- ATAGI respects a person’s choice to make an informed decision on whether to accept the risk of COVID-19 vaccination with the AstraZeneca vaccine. ATAGI recognise that it is difficult for people to assess their personal risk where there is uncertainty about the short and long term risk of severe COVID-19 in different age groups, and the evidence around benefit and risk of the AstraZeneca vaccine is changing quickly.
- In the context of the ongoing risk of COVID-19 in Australia, ATAGI considers that the benefit-to-risk balance is favourable for use of AstraZeneca vaccine in all older adult age groups.
- ATAGI also consider that population coverage under Australia’s COVID-19 vaccine program will likely be impacted until such time that an increased supply of alternative safe and effective vaccines can be secured.
ATAGI recommends that:
- At the current time, use of Comirnaty COVID-19 vaccine (Pfizer) is preferred over AstraZeneca COVID-19 vaccine in adults aged < 50 years who have not already received a first dose of AstraZeneca vaccine. This is based both on the increased risk of complications from COVID-19 with increasing age (and thus increased benefit of vaccination), and the potentially lower, but not zero, risk of TTS with increasing age.
COVID-19 Vaccine AstraZeneca can be used in adults aged under 50 years where the benefits are likely to outweigh the risks for that individual and the person has made an informed decision based on an understanding of the risks and benefits.
People who have had their first dose of COVID-19 Vaccine AstraZeneca without any serious adverse effects can be given their second dose. This includes adults under 50 years of age. People who have had blood clots associated with low platelet levels after their first dose of COVID-19 Vaccine AstraZeneca should not be given their second dose.
- That the Department of Health further develop and refine resources for informed consent that clearly convey the benefits and risks of AstraZeneca vaccine for both immunisation providers and consumers of all ages.
This advice may be revised as more information becomes available or if the epidemiological situation changes, particularly if there is, or is likely to be significant community transmission.
ATAGI supports the Australian Government's ongoing efforts to procure more or bring forward the delivery of alternative COVID-19 vaccine brands to replace the use of AstraZeneca COVID-19 vaccine that would have been administered to persons under 50 years of age. Where possible, onshore manufacturing of alternative safe and effective vaccines should be considered.
ATAGI intends to review other current COVID-19 vaccine recommendations as soon as practicable.
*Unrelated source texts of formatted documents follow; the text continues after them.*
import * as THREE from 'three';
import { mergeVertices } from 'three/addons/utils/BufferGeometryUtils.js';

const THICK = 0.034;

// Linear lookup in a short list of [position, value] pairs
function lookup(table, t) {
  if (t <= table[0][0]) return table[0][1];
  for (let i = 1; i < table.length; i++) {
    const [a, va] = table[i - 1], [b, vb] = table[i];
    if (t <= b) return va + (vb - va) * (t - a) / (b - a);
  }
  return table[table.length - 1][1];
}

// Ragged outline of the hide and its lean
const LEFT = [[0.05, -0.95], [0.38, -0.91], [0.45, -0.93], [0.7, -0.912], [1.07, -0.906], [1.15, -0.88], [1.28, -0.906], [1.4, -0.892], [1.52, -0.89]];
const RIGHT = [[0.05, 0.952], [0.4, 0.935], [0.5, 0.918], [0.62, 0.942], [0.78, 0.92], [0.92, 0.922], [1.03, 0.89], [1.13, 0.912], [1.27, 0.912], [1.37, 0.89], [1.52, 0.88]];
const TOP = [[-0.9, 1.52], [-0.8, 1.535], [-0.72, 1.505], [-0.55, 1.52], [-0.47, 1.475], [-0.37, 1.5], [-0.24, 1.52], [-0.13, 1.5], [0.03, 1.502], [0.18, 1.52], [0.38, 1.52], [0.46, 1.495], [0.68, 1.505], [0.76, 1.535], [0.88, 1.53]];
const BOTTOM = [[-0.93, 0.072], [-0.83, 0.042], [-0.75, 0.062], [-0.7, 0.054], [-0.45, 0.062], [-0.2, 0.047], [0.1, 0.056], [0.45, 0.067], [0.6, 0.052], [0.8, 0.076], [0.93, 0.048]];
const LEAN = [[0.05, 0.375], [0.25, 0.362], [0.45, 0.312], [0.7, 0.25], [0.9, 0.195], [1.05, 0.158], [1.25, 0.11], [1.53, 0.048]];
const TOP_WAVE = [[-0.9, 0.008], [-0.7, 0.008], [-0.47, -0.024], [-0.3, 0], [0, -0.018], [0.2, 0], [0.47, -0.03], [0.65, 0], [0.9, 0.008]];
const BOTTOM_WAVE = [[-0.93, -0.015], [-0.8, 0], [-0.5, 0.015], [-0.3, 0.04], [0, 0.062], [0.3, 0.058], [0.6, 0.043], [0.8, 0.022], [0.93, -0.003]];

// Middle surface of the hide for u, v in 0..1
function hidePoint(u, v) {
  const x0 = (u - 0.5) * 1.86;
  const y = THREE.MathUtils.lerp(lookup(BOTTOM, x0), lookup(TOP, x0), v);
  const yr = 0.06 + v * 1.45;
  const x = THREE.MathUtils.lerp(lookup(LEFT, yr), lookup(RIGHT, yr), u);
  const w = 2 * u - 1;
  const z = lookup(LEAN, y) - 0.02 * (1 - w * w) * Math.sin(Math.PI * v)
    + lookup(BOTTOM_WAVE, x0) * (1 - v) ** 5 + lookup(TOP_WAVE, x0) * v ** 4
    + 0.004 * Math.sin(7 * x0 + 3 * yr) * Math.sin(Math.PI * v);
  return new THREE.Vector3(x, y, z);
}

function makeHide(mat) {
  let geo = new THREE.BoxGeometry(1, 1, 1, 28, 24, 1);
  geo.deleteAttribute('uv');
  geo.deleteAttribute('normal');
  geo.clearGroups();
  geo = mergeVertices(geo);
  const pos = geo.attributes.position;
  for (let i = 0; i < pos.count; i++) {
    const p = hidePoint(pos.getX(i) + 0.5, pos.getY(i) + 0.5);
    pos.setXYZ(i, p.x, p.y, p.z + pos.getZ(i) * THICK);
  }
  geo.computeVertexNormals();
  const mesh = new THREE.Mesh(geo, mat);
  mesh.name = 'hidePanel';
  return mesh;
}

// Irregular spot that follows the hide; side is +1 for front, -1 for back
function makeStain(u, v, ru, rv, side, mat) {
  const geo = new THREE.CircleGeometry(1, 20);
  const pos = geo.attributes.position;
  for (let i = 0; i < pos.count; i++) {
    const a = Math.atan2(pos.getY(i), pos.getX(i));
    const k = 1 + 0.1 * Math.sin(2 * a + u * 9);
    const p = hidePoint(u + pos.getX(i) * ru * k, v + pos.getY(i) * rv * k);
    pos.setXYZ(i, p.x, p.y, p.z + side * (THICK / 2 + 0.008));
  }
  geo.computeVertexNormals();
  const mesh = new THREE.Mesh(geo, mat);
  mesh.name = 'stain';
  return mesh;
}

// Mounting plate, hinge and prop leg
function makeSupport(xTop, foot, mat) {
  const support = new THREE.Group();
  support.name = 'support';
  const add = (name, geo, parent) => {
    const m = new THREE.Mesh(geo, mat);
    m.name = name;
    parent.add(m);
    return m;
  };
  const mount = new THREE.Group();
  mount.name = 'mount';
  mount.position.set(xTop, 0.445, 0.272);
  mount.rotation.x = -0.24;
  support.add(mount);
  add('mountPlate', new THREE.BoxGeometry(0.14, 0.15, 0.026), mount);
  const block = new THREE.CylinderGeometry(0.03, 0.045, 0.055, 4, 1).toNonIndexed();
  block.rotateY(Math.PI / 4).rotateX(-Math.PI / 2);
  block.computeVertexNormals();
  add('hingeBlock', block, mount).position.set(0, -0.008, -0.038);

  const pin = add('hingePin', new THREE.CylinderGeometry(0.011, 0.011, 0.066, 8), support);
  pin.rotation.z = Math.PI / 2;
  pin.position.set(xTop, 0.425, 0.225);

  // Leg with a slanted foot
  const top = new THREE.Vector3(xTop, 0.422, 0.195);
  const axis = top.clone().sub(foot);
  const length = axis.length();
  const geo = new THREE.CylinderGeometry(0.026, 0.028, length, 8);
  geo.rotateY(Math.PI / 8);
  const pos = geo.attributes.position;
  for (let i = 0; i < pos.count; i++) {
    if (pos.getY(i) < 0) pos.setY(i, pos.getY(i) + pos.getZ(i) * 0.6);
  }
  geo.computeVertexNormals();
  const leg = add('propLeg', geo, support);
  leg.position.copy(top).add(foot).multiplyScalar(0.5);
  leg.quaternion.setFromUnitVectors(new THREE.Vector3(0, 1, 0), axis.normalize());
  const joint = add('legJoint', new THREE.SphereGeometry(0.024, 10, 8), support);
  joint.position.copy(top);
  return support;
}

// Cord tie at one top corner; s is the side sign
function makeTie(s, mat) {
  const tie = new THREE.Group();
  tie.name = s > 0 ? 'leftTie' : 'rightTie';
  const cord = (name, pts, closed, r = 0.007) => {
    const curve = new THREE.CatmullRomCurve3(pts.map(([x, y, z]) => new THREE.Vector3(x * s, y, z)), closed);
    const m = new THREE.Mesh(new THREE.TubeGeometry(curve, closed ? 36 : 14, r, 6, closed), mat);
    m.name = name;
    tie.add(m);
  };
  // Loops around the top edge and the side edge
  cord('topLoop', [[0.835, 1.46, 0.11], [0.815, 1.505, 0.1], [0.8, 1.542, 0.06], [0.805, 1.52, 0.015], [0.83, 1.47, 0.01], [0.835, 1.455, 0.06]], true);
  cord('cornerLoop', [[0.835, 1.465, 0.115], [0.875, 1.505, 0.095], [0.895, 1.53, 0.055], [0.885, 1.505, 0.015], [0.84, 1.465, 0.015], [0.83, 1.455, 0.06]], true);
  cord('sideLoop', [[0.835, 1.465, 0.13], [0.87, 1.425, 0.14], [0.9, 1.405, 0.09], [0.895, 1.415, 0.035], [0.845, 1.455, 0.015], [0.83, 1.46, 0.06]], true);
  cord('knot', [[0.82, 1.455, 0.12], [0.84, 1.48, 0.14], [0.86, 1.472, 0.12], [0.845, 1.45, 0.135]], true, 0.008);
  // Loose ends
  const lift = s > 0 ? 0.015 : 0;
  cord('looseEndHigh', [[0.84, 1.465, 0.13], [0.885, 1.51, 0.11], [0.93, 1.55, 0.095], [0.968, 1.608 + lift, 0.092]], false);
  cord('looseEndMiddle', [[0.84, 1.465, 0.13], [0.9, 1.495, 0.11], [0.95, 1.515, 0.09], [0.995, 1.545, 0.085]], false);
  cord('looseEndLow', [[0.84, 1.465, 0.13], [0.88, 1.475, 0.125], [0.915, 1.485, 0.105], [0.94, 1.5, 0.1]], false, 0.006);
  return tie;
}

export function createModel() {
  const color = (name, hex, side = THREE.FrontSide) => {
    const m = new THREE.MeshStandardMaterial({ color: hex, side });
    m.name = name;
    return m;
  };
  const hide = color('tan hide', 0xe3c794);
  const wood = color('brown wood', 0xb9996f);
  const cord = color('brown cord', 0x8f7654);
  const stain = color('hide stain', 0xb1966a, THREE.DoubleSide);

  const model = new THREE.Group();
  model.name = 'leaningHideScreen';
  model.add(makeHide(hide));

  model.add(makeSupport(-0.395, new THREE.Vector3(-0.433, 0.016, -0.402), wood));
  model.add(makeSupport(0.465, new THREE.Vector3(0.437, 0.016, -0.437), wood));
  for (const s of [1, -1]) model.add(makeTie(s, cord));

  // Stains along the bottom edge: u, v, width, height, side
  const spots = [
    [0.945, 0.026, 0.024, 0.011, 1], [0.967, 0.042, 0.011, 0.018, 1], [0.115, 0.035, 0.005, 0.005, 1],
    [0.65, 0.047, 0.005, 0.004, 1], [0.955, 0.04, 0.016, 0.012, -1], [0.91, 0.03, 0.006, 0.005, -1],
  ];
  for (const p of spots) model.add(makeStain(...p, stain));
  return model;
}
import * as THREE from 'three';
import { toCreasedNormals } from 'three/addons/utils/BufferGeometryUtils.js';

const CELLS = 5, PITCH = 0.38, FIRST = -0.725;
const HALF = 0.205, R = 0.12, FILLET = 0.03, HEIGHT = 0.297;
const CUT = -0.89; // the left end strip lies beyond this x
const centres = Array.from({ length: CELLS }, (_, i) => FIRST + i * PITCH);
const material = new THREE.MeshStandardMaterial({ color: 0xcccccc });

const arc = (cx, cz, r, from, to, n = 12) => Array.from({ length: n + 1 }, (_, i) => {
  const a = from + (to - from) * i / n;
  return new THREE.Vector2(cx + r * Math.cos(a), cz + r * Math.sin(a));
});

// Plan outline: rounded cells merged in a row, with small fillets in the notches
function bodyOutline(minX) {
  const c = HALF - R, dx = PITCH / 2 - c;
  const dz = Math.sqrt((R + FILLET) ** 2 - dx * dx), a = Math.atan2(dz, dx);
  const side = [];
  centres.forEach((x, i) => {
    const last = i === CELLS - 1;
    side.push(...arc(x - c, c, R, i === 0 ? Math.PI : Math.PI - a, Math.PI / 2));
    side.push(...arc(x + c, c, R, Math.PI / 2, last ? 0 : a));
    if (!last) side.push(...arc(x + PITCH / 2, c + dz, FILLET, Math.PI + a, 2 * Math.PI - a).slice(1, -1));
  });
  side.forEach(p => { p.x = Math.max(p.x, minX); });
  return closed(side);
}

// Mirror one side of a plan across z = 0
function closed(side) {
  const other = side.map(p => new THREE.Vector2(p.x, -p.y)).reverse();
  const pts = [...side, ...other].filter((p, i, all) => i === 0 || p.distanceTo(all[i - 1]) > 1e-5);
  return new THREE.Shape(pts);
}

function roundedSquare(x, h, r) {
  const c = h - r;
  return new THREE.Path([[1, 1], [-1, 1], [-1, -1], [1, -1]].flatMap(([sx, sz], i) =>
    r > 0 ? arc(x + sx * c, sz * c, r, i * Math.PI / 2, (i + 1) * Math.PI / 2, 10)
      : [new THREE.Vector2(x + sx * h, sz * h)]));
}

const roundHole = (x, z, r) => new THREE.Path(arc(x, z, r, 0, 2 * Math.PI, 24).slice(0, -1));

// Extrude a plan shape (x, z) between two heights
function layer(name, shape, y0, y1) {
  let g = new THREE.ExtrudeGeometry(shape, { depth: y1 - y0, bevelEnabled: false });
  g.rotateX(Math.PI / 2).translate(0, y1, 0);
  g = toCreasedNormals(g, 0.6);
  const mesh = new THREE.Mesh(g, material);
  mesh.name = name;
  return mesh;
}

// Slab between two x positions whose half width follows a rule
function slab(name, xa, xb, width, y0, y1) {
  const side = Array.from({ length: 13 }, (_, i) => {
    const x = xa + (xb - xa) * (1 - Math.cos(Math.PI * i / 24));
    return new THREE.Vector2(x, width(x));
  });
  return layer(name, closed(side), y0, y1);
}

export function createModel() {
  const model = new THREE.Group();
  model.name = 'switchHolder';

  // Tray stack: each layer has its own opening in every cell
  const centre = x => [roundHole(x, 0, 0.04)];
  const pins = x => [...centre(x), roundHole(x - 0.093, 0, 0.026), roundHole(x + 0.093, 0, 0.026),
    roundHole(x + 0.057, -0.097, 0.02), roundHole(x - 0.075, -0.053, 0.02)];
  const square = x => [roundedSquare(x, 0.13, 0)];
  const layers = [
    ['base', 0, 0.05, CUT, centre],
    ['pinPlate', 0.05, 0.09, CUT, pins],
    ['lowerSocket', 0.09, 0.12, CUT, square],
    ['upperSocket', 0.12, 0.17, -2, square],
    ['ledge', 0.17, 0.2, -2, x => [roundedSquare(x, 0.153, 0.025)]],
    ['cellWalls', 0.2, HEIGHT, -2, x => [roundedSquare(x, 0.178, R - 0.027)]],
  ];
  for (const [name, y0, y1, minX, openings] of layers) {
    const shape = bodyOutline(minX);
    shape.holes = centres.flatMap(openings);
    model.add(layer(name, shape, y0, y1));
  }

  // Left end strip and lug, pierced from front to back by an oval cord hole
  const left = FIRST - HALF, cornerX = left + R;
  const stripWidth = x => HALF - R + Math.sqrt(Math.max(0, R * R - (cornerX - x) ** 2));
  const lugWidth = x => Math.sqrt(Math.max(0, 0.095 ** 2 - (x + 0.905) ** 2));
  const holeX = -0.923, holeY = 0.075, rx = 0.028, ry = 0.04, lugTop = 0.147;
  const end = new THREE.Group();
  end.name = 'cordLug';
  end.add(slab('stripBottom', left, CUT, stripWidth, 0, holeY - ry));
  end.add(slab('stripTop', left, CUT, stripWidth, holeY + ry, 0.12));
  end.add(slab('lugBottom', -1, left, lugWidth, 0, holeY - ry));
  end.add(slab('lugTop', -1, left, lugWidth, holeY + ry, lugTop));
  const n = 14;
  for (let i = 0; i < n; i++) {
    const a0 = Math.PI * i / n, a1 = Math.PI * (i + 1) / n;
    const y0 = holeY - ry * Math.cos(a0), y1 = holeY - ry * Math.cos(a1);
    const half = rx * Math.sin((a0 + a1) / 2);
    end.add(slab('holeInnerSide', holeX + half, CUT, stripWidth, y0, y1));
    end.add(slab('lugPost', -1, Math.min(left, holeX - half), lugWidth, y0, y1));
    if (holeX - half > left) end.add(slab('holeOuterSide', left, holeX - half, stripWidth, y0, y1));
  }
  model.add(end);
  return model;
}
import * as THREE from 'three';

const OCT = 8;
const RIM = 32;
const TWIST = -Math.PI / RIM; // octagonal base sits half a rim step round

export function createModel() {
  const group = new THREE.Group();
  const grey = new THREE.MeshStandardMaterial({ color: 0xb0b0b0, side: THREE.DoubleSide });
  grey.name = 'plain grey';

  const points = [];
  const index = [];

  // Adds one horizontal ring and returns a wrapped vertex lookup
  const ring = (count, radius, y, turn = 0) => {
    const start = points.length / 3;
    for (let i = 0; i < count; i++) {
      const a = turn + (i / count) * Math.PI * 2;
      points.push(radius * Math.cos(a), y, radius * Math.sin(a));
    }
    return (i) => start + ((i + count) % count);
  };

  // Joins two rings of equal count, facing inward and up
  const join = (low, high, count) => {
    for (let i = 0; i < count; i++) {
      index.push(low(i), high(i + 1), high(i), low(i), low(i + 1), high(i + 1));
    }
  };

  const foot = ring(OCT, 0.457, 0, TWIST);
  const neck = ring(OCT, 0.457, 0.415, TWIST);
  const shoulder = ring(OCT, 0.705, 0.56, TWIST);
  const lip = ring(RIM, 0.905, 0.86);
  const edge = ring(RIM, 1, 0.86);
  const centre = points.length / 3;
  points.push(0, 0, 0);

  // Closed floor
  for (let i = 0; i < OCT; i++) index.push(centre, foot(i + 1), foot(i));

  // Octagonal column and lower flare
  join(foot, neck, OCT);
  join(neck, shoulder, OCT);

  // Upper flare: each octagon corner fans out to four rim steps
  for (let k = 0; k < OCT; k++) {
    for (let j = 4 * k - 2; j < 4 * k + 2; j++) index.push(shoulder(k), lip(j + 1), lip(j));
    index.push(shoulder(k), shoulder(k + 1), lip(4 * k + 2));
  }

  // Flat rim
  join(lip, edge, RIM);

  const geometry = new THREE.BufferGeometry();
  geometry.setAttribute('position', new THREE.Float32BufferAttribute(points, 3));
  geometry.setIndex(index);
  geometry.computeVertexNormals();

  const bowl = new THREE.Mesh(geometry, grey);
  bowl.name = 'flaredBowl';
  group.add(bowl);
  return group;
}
This includes recommendations on vaccination for those who have a past history of heparin induced thrombocytopenia (HIT), central venous sinus thrombosis (CVST), and/or have other thrombosis risk factors, and those who are pregnant.
Further data and outcomes of investigations from the UK, Europe and other countries will continue to be reviewed over the coming days to weeks. ATAGI recommendations may change as a result of this ongoing assessment of new and emerging evidence over coming days and weeks.
- Thrombosis with thrombocytopenia syndrome (TTS) is a rare and new syndrome which has been reported after being given the AstraZeneca COVID-19 vaccine. It may be caused by this vaccine. The condition involves blood clots (occurring in body sites like the brain or abdomen) together with low platelet levels.
- Thrombosis is the formation of a blood clot, which prevents blood flowing normally through the body.
- Thrombocytopenia is a condition in which you have a low blood platelet count. Platelets (thrombocytes) are blood cells that help blood clot. Platelets stop bleeding by clumping and forming plugs in blood vessel injuries.